When the National Symphony contacted me to compose a fanfare as part of their Hechinger series of 25 fanfares, I was immediately intrigued. While the scope was limited to a duration of two minutes and a small subgroup, it sounded like a fun project. As I thought about these criteria, I was drawn to the idea of two trumpets and two snare drums, arranged in antiphonal fashion, with 1 of each paired on opposite sides of the stage. I also decided to make the most of the two-minute limit, by packing the parts with a wonderful spill of notes! And, unusually, I decided to compose the piece in a pair of days. People often ask how long it takes to compose a piece, and I can never give an exact answer. It takes as long as it takes, thoughof course there are times when the practicalities of deadlines impose a particular limit.
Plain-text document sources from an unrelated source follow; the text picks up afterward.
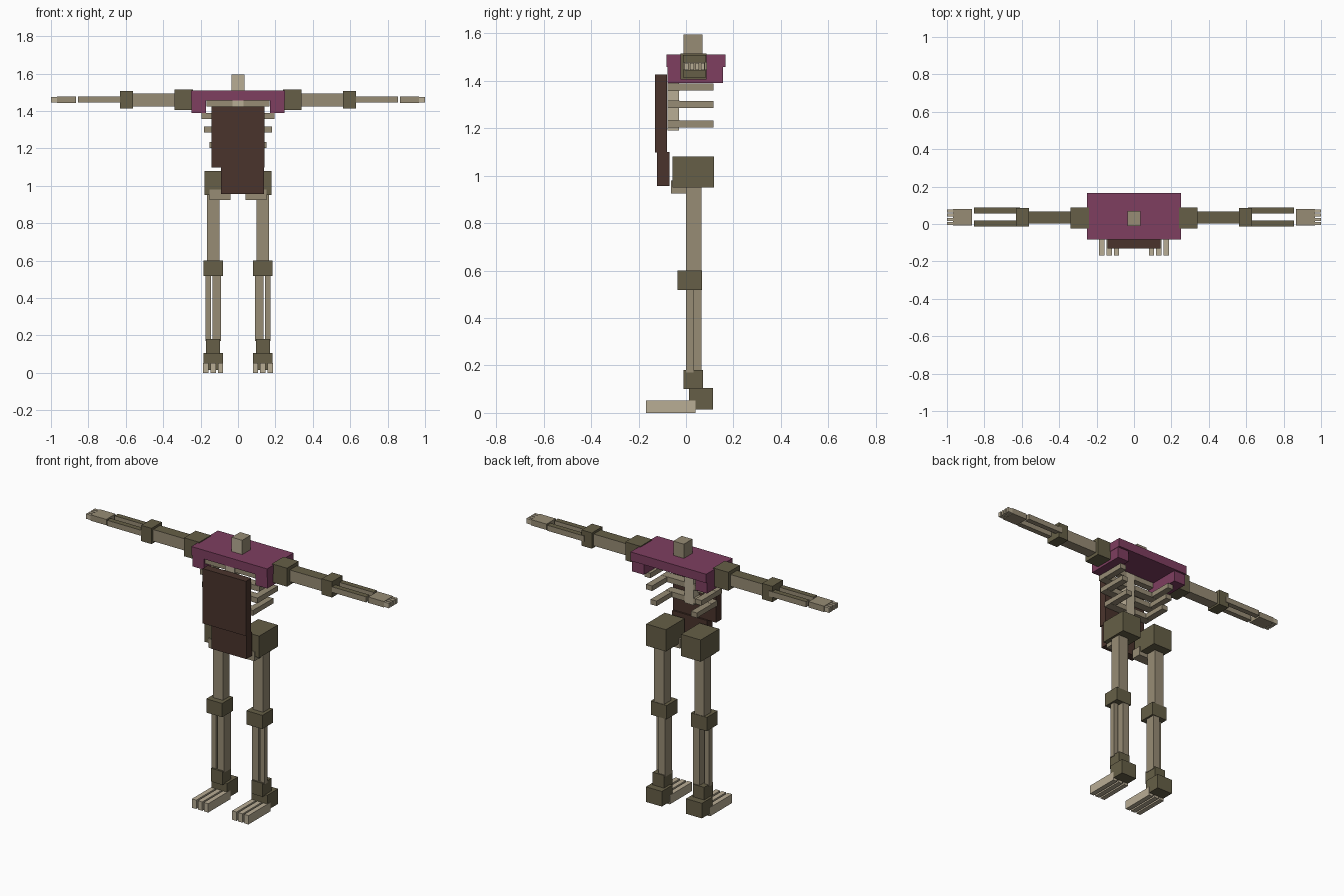
import bpy

cube = bpy.data.objects.get("Cube")
if cube:
    bpy.data.objects.remove(cube, do_unlink=True)


def material(name, rgb):
    # 8-bit display colour to linear
    lin = [((c / 255 + 0.055) / 1.055) ** 2.4 for c in rgb]
    m = bpy.data.materials.new(name)
    m.use_nodes = True
    m.diffuse_color = (*lin, 1)
    m.node_tree.nodes["Principled BSDF"].inputs["Base Color"].default_value = (*lin, 1)
    return m


BONE = material("bone", (151, 140, 117))
PALE = material("pale_bone", (185, 173, 149))
OLIVE = material("olive_joint", (102, 95, 71))
PURPLE = material("purple_cloth", (126, 62, 96))
BROWN = material("dark_leather", (74, 52, 44))


def box(name, x, y, z, mat, accent=None, axis=2, sign=1):
    """Box from ranges; faces turned along sign * axis take the accent colour."""
    bpy.ops.mesh.primitive_cube_add(size=1)
    ob = bpy.context.object
    ob.name = name
    for v in ob.data.vertices:
        v.co = [(a + b) / 2 + c * abs(b - a) for (a, b), c in zip((x, y, z), v.co)]
    ob.data.materials.append(mat)
    if accent:
        ob.data.materials.append(accent)
        for p in ob.data.polygons:
            p.material_index = int(p.normal[axis] * sign > 0.5)
    return ob


def pair(name, x, *args, **kw):
    """Mirrored left and right boxes."""
    box("left_" + name, x, *args, **kw)
    box("right_" + name, (-x[1], -x[0]), *args, **kw)


# Neck, shoulder cape and armour plates
box("neck", (-.035, .035), (-.01, .07), (1.5, 1.595), BONE, PALE, axis=1, sign=-1)
box("shoulder_cape", (-.25, .25), (-.083, .167), (1.457, 1.51), PURPLE)
pair("cape_flap", (.17, .248), (-.077, .155), (1.39, 1.458), PURPLE)
box("chest_plate", (-.143, .143), (-.13, -.08), (1.098, 1.425), BROWN)
box("belly_plate", (-.09, .14), (-.122, -.07), (.957, 1.1), BROWN)

# Breastbone, collar and open ribs
box("breastbone", (-.03, .03), (-.078, -.03), (1.19, 1.457), PALE)
pair("collar_bone", (.03, .168), (-.07, -.03), (1.425, 1.456), BONE)
for i, (reach, z) in enumerate([(.195, 1.373), (.183, 1.3), (.153, 1.218)]):
    pair(f"rib_front_{i}", (.03, reach), (-.078, -.027), (z - .016, z + .016), BONE)
    pair(f"rib_side_{i}", (reach - .04, reach), (-.03, .115), (z - .015, z + .015), BONE)

# Arms held straight out
pair("shoulder", (.24, .34), (-.023, .087), (1.405, 1.515), OLIVE)
pair("upper_arm", (.34, .565), (.003, .068), (1.425, 1.495), BONE, OLIVE)
pair("elbow", (.562, .63), (-.013, .085), (1.414, 1.508), OLIVE)
for i, y in enumerate((-.013, .057)):
    pair(f"forearm_bone_{i}", (.61, .855), (y, y + .032), (1.445, 1.478), BONE, OLIVE)
pair("palm", (.865, .968), (-.007, .08), (1.443, 1.478), BONE)
for i in range(4):
    y = -.006 + i * .0228
    pair(f"finger_{i}", (.966, 1.0), (y, y + .016), (1.446, 1.475), PALE)

# Hips and legs
pair("hip", (.05, .18), (-.057, .118), (.95, 1.08), OLIVE)
pair("pelvis_bone", (.04, .152), (-.063, 0), (.925, .98), BONE)
pair("thigh", (.1, .166), (0, .065), (.59, .955), BONE)
pair("knee", (.08, .185), (-.035, .068), (.518, .6), OLIVE)
pair("inner_shin_bone", (.092, .135), (0, .065), (.17, .53), BONE)
pair("outer_shin_bone", (.145, .174), (0, .032), (.17, .53), BONE)
pair("ankle", (.095, .17), (-.01, .072), (.1, .18), OLIVE)
pair("heel", (.08, .185), (.012, .114), (.015, .105), OLIVE)

# Toes
for i in range(3):
    x = .079 + i * .0395
    pair(f"toe_{i}", (x, x + .029), (-.168, .04), (0, .053), PALE)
Hearing the Call was inspired by the music of call and response heard in many settings, ranging from religious to jazz. The music is tossed back and forth, with partners forming, shifting and rejoining one another. The antiphonal pairings are central, though I played with alternate pairings as well, including a duet for the two drums. The music is dynamic and fast-paced, and at the rehearsals I was asked by one of the trumpeters to perform some of the rhythms! Having studied solfège with the famed and intimidating Madame Longy during my graduate studies at Juilliard, I was not in the least put out by this, and our rehearsal ended with a terrific run-through. The premiere, on a program featuring Hearing the Call as an opener for an all-Beethoven program, went wonderfully. It did, of course, remind me of how typically orchestras stick one toe into the contemporary and immediately withdraw to their traditional comfort zones! The piece has since between recorded by St. Mary’s Brass. Fanfare called it “smartly, crisply scored for two trumpets and two snare drums…the perfect ceremonial attention-getter.”